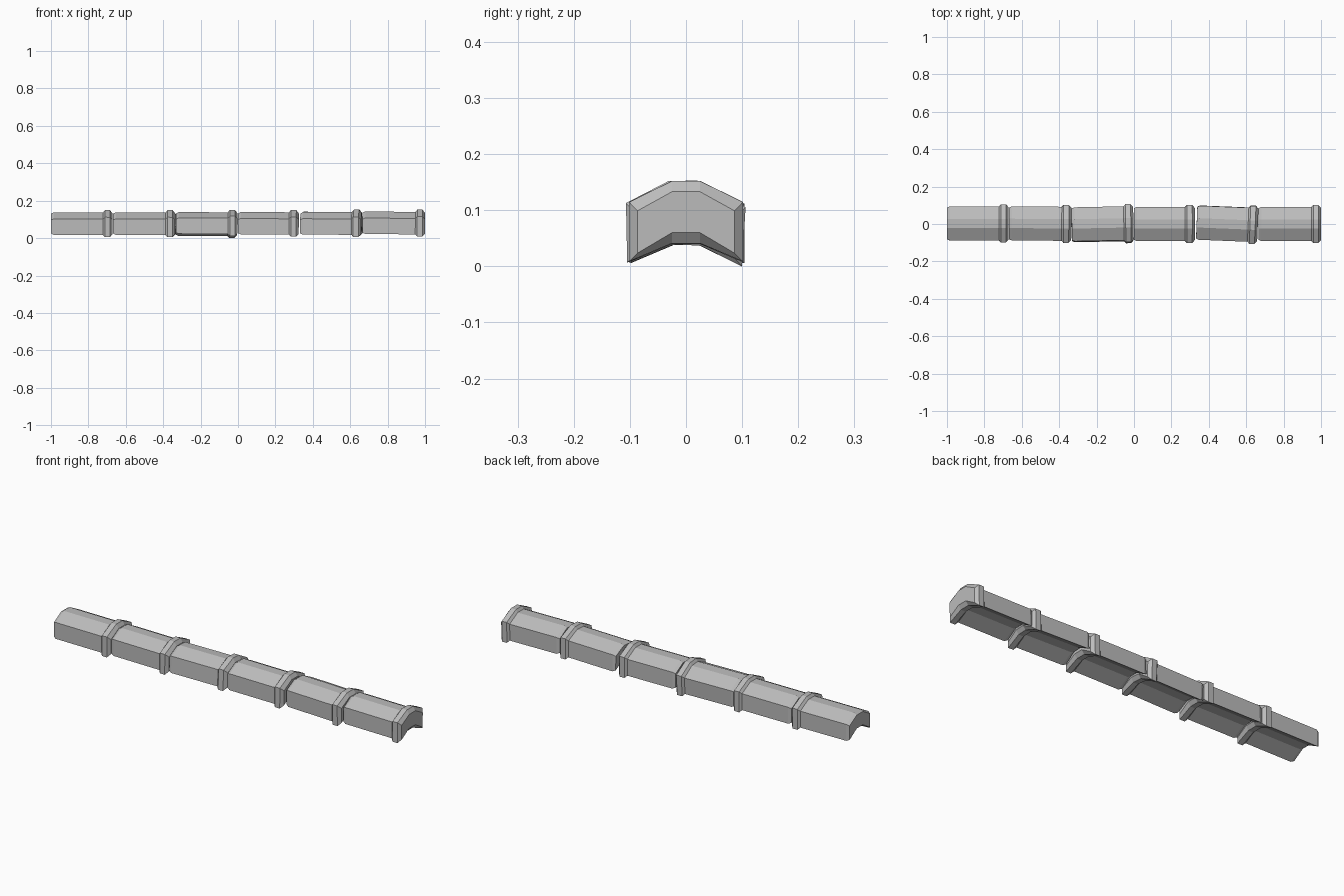
import bpy, bmesh
from mathutils import Matrix, Vector

if "Cube" in bpy.data.objects:
    bpy.data.objects.remove(bpy.data.objects["Cube"])

clay = bpy.data.materials.new("grey_clay")
clay.diffuse_color = (0.5, 0.5, 0.5, 1)
clay.use_nodes = True
clay.node_tree.nodes["Principled BSDF"].inputs["Base Color"].default_value = clay.diffuse_color


def section(g):
    """Chevron cross-section (y, z) about the tile axis, grown outward by g."""
    w, f = 0.091 + g * 0.8, 0.025
    return [(-w, -0.062 - g * 0.8), (-w, 0.023 + g * 0.8), (-f, 0.058 + g),
            (f, 0.058 + g), (w, 0.023 + g * 0.8), (w, -0.062 - g * 0.8),
            (f, -0.027 - g), (-f, -0.027 - g)]


def ridge_tile(name, x0, x1, y=0.0, z=0.08, roll=0.0, yaw=0.0, pitch=0.006):
    """Solid ridge tile with a bevelled start and a raised collar at its far end."""
    h = (x1 - x0) / 2
    rings = [(-h, -0.008), (-h + 0.015, 0), (h - 0.052, 0), (h - 0.042, 0.013),
             (h - 0.014, 0.013), (h, -0.006)]
    bm = bmesh.new()
    loops = [[bm.verts.new((x, a, b)) for a, b in section(g)] for x, g in rings]
    for p, q in zip(loops, loops[1:]):
        for i in range(8):
            j = (i + 1) % 8
            bm.faces.new((p[i], p[j], q[j], q[i]))
    # end caps, split into convex quads
    for ring in (loops[0], loops[-1]):
        for ids in ((0, 1, 2, 7), (7, 2, 3, 6), (6, 3, 4, 5)):
            bm.faces.new([ring[i] for i in ids])
    bmesh.ops.recalc_face_normals(bm, faces=bm.faces)
    mesh = bpy.data.meshes.new(name)
    # slight hand-laid misalignment
    bm.transform(Matrix.Translation(Vector(((x0 + x1) / 2, y, z)))
                 @ Matrix.Rotation(yaw, 4, 'Z') @ Matrix.Rotation(pitch, 4, 'Y')
                 @ Matrix.Rotation(roll, 4, 'X'))
    bm.to_mesh(mesh)
    bm.free()
    mesh.materials.append(clay)
    bpy.context.collection.objects.link(bpy.data.objects.new(name, mesh))


# row of six tiles along the ridge
ridge_tile("ridge_tile_1", -1.0, -0.67, y=0.003, z=0.079)
ridge_tile("ridge_tile_2", -0.668, -0.335, y=0.002, z=0.079, yaw=-0.008)
ridge_tile("ridge_tile_3", -0.333, -0.003, z=0.079, roll=-0.06, yaw=0.02)
ridge_tile("ridge_tile_4", 0.0, 0.325, z=0.081, pitch=0.008)
ridge_tile("ridge_tile_5", 0.335, 0.662, y=0.001, z=0.082, roll=0.02, yaw=-0.04, pitch=0.004)
ridge_tile("ridge_tile_6", 0.665, 1.0, z=0.083, pitch=0.012)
┄┄┄┄┄┄
Write out the whole of the data exactly; the pictures stay out.

import bpy, bmesh
from mathutils import Matrix, Vector

if "Cube" in bpy.data.objects:
    bpy.data.objects.remove(bpy.data.objects["Cube"])

clay = bpy.data.materials.new("grey_clay")
clay.diffuse_color = (0.5, 0.5, 0.5, 1)
clay.use_nodes = True
clay.node_tree.nodes["Principled BSDF"].inputs["Base Color"].default_value = clay.diffuse_color


def section(g):
    """Chevron cross-section (y, z) about the tile axis, grown outward by g."""
    w, f = 0.091 + g * 0.8, 0.025
    return [(-w, -0.062 - g * 0.8), (-w, 0.023 + g * 0.8), (-f, 0.058 + g),
            (f, 0.058 + g), (w, 0.023 + g * 0.8), (w, -0.062 - g * 0.8),
            (f, -0.027 - g), (-f, -0.027 - g)]


def ridge_tile(name, x0, x1, y=0.0, z=0.08, roll=0.0, yaw=0.0, pitch=0.006):
    """Solid ridge tile with a bevelled start and a raised collar at its far end."""
    h = (x1 - x0) / 2
    rings = [(-h, -0.008), (-h + 0.015, 0), (h - 0.052, 0), (h - 0.042, 0.013),
             (h - 0.014, 0.013), (h, -0.006)]
    bm = bmesh.new()
    loops = [[bm.verts.new((x, a, b)) for a, b in section(g)] for x, g in rings]
    for p, q in zip(loops, loops[1:]):
        for i in range(8):
            j = (i + 1) % 8
            bm.faces.new((p[i], p[j], q[j], q[i]))
    # end caps, split into convex quads
    for ring in (loops[0], loops[-1]):
        for ids in ((0, 1, 2, 7), (7, 2, 3, 6), (6, 3, 4, 5)):
            bm.faces.new([ring[i] for i in ids])
    bmesh.ops.recalc_face_normals(bm, faces=bm.faces)
    mesh = bpy.data.meshes.new(name)
    # slight hand-laid misalignment
    bm.transform(Matrix.Translation(Vector(((x0 + x1) / 2, y, z)))
                 @ Matrix.Rotation(yaw, 4, 'Z') @ Matrix.Rotation(pitch, 4, 'Y')
                 @ Matrix.Rotation(roll, 4, 'X'))
    bm.to_mesh(mesh)
    bm.free()
    mesh.materials.append(clay)
    bpy.context.collection.objects.link(bpy.data.objects.new(name, mesh))


# row of six tiles along the ridge
ridge_tile("ridge_tile_1", -1.0, -0.67, y=0.003, z=0.079)
ridge_tile("ridge_tile_2", -0.668, -0.335, y=0.002, z=0.079, yaw=-0.008)
ridge_tile("ridge_tile_3", -0.333, -0.003, z=0.079, roll=-0.06, yaw=0.02)
ridge_tile("ridge_tile_4", 0.0, 0.325, z=0.081, pitch=0.008)
ridge_tile("ridge_tile_5", 0.335, 0.662, y=0.001, z=0.082, roll=0.02, yaw=-0.04, pitch=0.004)
ridge_tile("ridge_tile_6", 0.665, 1.0, z=0.083, pitch=0.012)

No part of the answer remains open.